A simple answer is that you wrap your tables or stored procedures in classes in your programming language, so that instead of writing SQL statements to interact with your database, you use methods and properties of objects.

In other words, instead of something like this:

String sql = "SELECT ... FROM persons WHERE id = 10"
DbCommand cmd = new DbCommand(connection, sql);
Result res = cmd.Execute();
String name = res[0]["FIRST_NAME"];

you do something like this:

Person p = repository.GetPerson(10);
String name = p.FirstName;

or similar code (lots of variations here.) Some frameworks also put a lot of the code in as static methods on the classes themselves, which means you could do something like this instead:

Person p = Person.Get(10);

Some also implement complex query systems, so you could do this:

Person p = Person.Get(Person.Properties.Id == 10);

The framework is what makes this code possible.

Now, benefits. First of all, you hide the SQL away from your logic code. This has the benefit of allowing you to more easily support more database engines. For instance, MS SQL Server and Oracle has different names on typical functions, and different ways to do calculations with dates, so a query to "get me all persons edited the last 24 hours" might entail different SQL syntax just for those two database engines. This difference can be put away from your logic code.

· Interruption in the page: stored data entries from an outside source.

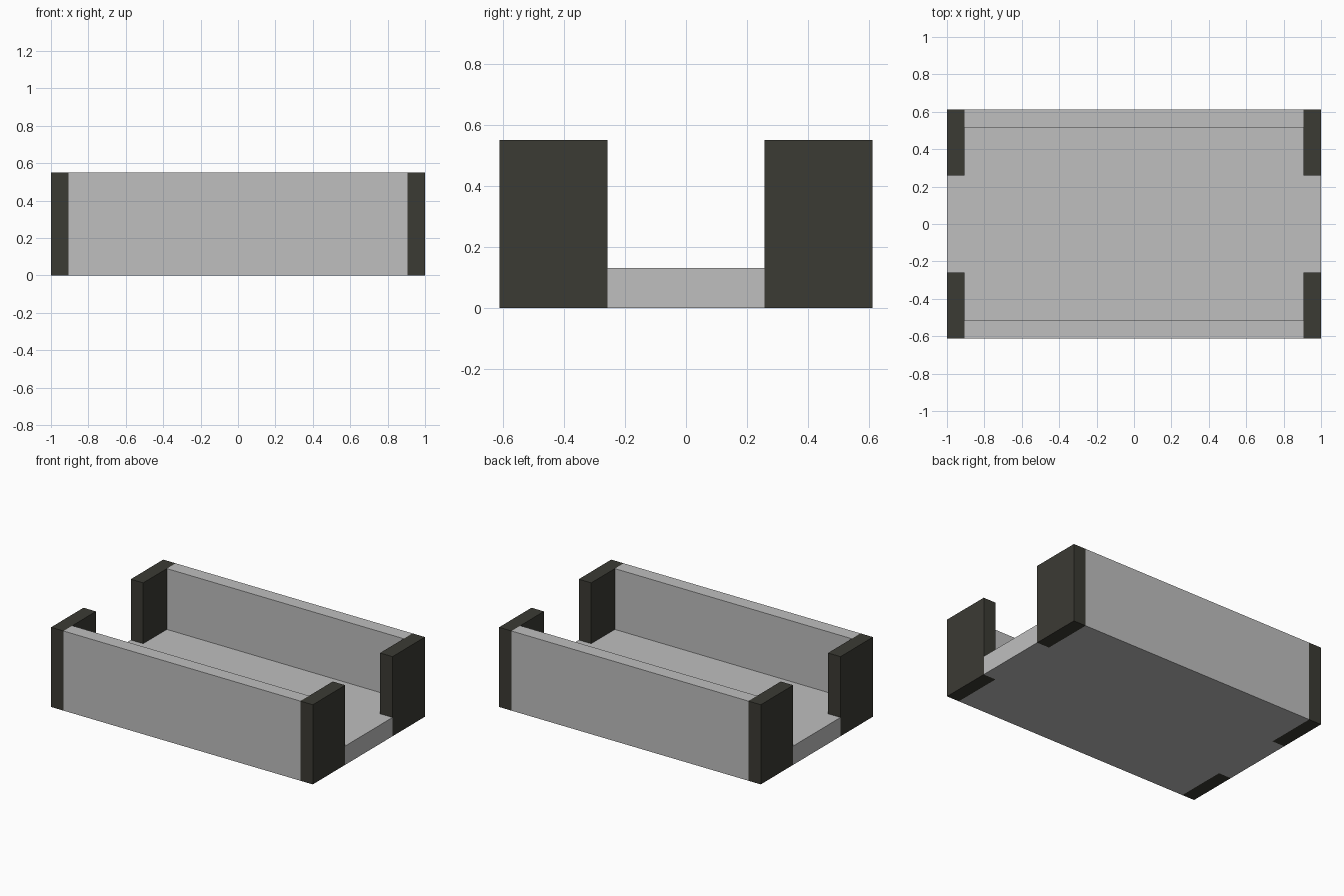
import bpy, bmesh

if "Cube" in bpy.data.objects:
    bpy.data.objects.remove(bpy.data.objects["Cube"])

# Overall dimensions
X, Y, H = 1.0, 0.612, 0.55
POST_X, POST_Y = 0.905, 0.258   # inner faces of the corner posts
WALL_Y = 0.516                  # inner face of the side walls
FLOOR = 0.13


def material(name, color):
    m = bpy.data.materials.new(name)
    m.diffuse_color = (*color, 1)
    m.use_nodes = True
    m.node_tree.nodes["Principled BSDF"].inputs["Base Color"].default_value = m.diffuse_color
    return m


grey = material("light grey", (0.52, 0.52, 0.52))
dark = material("dark charcoal", (0.044, 0.043, 0.034))


def prism(name, outline, height, mat):
    """Extrude a plan outline upwards from the ground."""
    bm = bmesh.new()
    face = bm.faces.new([bm.verts.new((x, y, 0)) for x, y in outline])
    top = bmesh.ops.extrude_face_region(bm, geom=[face])["geom"]
    bmesh.ops.translate(bm, vec=(0, 0, height),
                        verts=[v for v in top if isinstance(v, bmesh.types.BMVert)])
    bmesh.ops.recalc_face_normals(bm, faces=bm.faces)
    mesh = bpy.data.meshes.new(name)
    bm.to_mesh(mesh)
    bm.free()
    mesh.materials.append(mat)
    obj = bpy.data.objects.new(name, mesh)
    bpy.context.collection.objects.link(obj)
    return obj


def rect(x0, x1, y0, y1):
    return [(x0, y0), (x1, y0), (x1, y1), (x0, y1)]


# Floor slab, reaching out between the posts at both ends
prism("floor", [(-POST_X, -WALL_Y), (POST_X, -WALL_Y), (POST_X, -POST_Y), (X, -POST_Y),
                (X, POST_Y), (POST_X, POST_Y), (POST_X, WALL_Y), (-POST_X, WALL_Y),
                (-POST_X, POST_Y), (-X, POST_Y), (-X, -POST_Y), (-POST_X, -POST_Y)],
      FLOOR, grey)

for sy, side in ((-1, "front"), (1, "back")):
    # Long side wall
    prism(f"{side}_wall", rect(-POST_X, POST_X, sy * WALL_Y, sy * Y), H, grey)
    # Corner posts
    for sx, end in ((-1, "left"), (1, "right")):
        prism(f"{side}_{end}_post", rect(sx * POST_X, sx * X, sy * POST_Y, sy * Y), H, dark)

Additionally, you can focus on writing the logic, instead of getting all the SQL right. The code will typically be more readable as well, since it doesn't contain all the "plumbing" necessary to talk to the database.